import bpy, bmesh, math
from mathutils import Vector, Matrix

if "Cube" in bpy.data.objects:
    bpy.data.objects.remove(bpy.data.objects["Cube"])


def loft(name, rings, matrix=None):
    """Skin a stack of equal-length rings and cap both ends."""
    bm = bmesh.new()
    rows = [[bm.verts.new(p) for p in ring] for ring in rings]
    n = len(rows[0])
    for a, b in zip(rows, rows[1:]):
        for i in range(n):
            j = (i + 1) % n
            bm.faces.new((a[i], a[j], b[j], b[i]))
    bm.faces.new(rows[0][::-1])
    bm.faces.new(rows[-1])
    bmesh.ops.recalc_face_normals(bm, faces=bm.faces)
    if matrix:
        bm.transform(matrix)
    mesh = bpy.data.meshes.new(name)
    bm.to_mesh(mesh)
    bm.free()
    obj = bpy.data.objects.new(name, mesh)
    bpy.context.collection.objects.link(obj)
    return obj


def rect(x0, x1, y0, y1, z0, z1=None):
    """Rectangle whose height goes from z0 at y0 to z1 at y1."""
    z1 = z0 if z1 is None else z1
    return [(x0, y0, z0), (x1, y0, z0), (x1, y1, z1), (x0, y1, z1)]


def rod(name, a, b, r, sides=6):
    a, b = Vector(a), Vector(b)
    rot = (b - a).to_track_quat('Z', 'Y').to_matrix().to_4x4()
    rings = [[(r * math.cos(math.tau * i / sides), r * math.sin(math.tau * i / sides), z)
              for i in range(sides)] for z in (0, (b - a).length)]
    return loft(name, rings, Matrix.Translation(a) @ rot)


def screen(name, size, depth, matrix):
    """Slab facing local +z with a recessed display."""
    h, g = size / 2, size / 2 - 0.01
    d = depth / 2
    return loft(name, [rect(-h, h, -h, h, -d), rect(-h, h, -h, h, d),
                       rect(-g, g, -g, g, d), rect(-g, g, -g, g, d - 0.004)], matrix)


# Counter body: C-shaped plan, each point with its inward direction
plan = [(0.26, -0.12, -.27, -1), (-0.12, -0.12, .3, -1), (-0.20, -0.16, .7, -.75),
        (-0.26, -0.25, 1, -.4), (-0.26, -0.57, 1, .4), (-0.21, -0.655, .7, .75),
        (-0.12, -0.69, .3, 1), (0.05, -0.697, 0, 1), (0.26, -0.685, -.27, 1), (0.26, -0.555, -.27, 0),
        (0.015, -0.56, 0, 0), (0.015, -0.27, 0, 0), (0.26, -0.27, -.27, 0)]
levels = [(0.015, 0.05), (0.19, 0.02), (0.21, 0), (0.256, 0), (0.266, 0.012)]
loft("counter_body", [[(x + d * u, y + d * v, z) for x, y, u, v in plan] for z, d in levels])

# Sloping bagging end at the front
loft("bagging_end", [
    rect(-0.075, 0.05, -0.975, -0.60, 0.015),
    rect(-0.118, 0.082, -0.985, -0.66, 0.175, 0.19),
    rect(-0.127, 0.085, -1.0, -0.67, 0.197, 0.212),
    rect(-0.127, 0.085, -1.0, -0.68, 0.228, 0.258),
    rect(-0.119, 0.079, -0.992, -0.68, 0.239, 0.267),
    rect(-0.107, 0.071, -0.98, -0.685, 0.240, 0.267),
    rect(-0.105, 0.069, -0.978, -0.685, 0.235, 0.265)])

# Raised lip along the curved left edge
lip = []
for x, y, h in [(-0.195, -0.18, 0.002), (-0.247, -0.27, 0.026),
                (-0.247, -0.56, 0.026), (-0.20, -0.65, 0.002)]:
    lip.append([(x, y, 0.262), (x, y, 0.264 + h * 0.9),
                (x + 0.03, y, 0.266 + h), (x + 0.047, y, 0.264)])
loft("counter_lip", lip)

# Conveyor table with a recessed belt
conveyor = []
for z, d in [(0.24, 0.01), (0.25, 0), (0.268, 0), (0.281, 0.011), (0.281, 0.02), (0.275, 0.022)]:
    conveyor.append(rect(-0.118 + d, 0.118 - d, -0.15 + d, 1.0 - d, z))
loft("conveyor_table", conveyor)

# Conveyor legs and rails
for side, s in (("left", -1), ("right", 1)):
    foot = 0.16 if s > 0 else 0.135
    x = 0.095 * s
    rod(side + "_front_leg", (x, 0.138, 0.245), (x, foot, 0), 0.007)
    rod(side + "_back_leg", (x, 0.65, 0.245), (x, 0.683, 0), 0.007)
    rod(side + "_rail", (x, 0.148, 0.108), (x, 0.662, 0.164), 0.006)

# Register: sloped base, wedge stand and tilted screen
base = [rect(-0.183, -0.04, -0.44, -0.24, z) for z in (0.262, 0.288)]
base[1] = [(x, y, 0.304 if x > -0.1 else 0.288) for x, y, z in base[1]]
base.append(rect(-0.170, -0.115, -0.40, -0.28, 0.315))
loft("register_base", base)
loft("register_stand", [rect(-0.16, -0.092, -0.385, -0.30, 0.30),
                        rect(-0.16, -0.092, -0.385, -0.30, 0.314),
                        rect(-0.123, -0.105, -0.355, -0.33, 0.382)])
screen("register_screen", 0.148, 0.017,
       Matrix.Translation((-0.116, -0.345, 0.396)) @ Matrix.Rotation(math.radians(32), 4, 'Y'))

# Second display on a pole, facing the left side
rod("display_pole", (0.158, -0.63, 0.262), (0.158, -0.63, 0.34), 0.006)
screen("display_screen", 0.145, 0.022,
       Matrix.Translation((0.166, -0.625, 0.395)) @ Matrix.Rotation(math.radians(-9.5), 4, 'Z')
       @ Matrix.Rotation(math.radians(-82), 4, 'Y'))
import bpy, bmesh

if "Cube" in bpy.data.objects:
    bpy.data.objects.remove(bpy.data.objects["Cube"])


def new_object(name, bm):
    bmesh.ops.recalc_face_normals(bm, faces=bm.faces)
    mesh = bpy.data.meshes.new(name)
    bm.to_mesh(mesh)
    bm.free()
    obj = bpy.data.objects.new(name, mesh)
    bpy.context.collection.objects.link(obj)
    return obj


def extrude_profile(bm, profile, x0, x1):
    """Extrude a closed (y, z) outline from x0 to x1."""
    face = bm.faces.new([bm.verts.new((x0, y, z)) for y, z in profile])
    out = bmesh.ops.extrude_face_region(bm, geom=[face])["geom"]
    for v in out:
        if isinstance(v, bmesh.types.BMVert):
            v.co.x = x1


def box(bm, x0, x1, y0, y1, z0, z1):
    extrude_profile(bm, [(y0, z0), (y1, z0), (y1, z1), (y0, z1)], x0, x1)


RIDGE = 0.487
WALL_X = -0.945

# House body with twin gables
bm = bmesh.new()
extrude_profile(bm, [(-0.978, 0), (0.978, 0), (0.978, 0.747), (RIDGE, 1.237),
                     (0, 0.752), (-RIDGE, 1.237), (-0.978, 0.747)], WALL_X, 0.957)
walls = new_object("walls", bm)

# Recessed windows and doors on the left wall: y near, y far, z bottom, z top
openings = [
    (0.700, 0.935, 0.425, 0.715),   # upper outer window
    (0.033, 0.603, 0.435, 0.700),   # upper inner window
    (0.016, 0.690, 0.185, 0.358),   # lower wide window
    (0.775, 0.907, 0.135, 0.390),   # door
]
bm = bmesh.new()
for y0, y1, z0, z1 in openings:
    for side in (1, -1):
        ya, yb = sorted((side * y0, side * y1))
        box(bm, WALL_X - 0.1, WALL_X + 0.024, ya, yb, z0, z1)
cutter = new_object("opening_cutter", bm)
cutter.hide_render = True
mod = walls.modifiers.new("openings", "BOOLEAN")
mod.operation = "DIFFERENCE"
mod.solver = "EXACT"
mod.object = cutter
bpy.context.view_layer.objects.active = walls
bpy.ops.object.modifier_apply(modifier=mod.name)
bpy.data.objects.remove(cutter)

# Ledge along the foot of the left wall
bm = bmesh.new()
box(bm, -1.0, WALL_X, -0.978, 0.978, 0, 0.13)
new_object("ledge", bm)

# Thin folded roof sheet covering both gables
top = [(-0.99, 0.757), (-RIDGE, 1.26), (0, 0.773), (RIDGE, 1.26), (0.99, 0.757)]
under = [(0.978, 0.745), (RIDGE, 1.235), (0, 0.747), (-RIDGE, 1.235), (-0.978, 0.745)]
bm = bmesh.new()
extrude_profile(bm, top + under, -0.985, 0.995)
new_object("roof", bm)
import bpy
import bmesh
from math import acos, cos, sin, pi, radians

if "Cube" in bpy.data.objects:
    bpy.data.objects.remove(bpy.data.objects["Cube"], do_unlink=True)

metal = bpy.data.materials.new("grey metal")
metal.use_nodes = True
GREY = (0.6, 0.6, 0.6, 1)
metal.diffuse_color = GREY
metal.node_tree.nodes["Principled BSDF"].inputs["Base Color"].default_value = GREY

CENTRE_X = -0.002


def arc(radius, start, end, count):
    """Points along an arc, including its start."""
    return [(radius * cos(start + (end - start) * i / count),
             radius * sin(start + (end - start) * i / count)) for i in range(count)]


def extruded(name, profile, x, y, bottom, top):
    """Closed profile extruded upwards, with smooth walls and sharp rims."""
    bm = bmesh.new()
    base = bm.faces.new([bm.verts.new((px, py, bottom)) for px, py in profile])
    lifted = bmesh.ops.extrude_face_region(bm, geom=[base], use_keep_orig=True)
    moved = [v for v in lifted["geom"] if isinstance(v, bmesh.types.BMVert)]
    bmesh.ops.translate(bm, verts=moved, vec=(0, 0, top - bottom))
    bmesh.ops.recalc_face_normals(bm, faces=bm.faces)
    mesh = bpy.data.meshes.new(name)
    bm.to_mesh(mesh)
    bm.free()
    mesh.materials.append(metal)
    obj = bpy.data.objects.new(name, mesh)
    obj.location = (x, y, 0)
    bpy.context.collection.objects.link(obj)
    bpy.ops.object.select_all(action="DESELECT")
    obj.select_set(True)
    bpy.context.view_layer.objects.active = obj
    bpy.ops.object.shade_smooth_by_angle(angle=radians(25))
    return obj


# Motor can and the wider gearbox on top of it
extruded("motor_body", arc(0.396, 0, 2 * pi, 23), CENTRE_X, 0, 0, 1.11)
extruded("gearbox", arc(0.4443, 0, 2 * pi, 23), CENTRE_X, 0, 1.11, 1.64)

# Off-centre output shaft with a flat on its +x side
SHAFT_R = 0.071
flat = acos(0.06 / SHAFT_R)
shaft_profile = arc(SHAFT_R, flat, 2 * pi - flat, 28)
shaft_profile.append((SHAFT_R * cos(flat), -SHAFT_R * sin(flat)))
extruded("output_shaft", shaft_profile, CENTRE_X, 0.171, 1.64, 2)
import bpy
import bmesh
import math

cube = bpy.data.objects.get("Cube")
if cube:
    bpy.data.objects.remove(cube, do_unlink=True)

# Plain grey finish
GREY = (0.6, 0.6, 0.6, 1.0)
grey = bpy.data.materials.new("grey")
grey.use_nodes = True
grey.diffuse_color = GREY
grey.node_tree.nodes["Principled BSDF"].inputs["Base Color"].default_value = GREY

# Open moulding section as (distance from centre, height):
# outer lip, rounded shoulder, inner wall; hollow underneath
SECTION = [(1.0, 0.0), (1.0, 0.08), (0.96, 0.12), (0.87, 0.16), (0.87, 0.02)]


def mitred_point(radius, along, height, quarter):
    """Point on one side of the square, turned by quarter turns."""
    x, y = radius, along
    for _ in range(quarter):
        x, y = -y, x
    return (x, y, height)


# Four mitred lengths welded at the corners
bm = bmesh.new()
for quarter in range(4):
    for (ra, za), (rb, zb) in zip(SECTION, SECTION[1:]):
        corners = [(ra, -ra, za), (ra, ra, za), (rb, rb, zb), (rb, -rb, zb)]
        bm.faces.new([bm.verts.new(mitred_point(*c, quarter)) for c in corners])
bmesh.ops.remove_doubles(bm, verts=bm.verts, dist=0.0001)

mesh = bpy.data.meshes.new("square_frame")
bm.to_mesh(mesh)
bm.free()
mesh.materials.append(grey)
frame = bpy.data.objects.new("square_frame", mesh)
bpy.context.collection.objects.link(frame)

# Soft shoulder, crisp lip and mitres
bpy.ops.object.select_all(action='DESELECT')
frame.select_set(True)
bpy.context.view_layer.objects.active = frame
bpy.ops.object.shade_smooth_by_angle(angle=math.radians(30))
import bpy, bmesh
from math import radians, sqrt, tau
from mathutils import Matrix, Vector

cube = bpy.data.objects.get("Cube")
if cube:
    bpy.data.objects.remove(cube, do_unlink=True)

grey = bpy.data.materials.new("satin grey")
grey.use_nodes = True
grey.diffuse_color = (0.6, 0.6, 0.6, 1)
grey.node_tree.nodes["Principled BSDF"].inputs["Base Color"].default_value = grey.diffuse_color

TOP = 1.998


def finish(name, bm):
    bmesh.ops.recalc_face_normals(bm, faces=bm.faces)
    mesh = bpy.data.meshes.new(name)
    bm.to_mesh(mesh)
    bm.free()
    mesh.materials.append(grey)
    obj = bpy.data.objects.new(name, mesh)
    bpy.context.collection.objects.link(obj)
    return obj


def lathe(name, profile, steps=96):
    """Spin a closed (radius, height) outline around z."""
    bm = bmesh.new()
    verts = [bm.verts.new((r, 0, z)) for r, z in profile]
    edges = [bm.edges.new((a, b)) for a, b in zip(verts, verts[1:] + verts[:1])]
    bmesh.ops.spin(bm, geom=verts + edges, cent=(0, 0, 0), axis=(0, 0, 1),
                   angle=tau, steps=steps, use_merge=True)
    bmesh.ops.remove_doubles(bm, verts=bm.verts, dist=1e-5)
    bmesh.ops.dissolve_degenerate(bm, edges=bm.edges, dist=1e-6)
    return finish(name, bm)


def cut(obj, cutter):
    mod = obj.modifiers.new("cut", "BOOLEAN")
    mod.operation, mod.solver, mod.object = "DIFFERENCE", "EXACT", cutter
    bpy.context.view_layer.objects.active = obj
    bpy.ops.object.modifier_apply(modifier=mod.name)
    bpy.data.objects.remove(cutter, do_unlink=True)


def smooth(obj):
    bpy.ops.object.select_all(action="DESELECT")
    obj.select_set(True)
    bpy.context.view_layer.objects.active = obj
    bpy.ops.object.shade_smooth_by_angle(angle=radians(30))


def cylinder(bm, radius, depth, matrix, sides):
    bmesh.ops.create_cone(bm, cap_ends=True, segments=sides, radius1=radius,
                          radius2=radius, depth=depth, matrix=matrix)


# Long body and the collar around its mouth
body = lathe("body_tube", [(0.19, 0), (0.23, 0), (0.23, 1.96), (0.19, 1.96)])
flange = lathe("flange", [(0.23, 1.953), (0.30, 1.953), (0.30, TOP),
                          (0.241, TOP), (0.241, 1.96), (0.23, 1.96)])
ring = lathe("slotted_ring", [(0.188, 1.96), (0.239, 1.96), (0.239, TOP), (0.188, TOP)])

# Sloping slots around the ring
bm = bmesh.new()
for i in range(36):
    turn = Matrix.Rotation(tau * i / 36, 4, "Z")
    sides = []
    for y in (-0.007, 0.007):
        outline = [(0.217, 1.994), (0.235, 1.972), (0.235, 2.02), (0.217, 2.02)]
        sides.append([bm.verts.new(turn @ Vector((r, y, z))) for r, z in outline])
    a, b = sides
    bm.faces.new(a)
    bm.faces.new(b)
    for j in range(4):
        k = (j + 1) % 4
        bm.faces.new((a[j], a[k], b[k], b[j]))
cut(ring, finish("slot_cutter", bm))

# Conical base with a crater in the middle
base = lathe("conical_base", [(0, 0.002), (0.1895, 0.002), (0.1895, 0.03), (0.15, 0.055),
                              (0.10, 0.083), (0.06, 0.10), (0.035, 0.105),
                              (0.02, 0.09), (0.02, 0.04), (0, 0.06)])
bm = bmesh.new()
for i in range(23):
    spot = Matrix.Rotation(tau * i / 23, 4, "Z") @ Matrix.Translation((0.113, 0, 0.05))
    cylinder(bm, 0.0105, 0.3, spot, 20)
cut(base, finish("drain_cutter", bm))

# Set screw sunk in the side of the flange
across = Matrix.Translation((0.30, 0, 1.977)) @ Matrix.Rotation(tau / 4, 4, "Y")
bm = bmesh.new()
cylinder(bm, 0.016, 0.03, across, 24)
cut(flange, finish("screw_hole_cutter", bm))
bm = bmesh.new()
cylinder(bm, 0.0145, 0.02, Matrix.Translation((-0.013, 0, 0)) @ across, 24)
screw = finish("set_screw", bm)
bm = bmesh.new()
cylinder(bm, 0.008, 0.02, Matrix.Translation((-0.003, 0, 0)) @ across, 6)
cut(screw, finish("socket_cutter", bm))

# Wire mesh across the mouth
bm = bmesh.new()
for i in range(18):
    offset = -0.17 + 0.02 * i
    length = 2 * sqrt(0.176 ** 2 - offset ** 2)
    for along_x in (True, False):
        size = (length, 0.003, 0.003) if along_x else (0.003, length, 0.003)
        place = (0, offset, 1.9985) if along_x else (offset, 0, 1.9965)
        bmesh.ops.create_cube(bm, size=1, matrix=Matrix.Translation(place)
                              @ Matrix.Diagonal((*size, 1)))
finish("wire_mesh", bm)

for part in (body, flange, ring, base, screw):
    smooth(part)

--

* **THE PROBLEM**
In the listing above, find the line with "facing local +z" and the line with "0), (0.266, 0.012)]"; output exactly those lines and all lines between them.

* **OUTPUT FOR THIS TASK**
    """Slab facing local +z with a recessed display."""
    h, g = size / 2, size / 2 - 0.01
    d = depth / 2
    return loft(name, [rect(-h, h, -h, h, -d), rect(-h, h, -h, h, d),
                       rect(-g, g, -g, g, d), rect(-g, g, -g, g, d - 0.004)], matrix)


# Counter body: C-shaped plan, each point with its inward direction
plan = [(0.26, -0.12, -.27, -1), (-0.12, -0.12, .3, -1), (-0.20, -0.16, .7, -.75),
        (-0.26, -0.25, 1, -.4), (-0.26, -0.57, 1, .4), (-0.21, -0.655, .7, .75),
        (-0.12, -0.69, .3, 1), (0.05, -0.697, 0, 1), (0.26, -0.685, -.27, 1), (0.26, -0.555, -.27, 0),
        (0.015, -0.56, 0, 0), (0.015, -0.27, 0, 0), (0.26, -0.27, -.27, 0)]
levels = [(0.015, 0.05), (0.19, 0.02), (0.21, 0), (0.256, 0), (0.266, 0.012)]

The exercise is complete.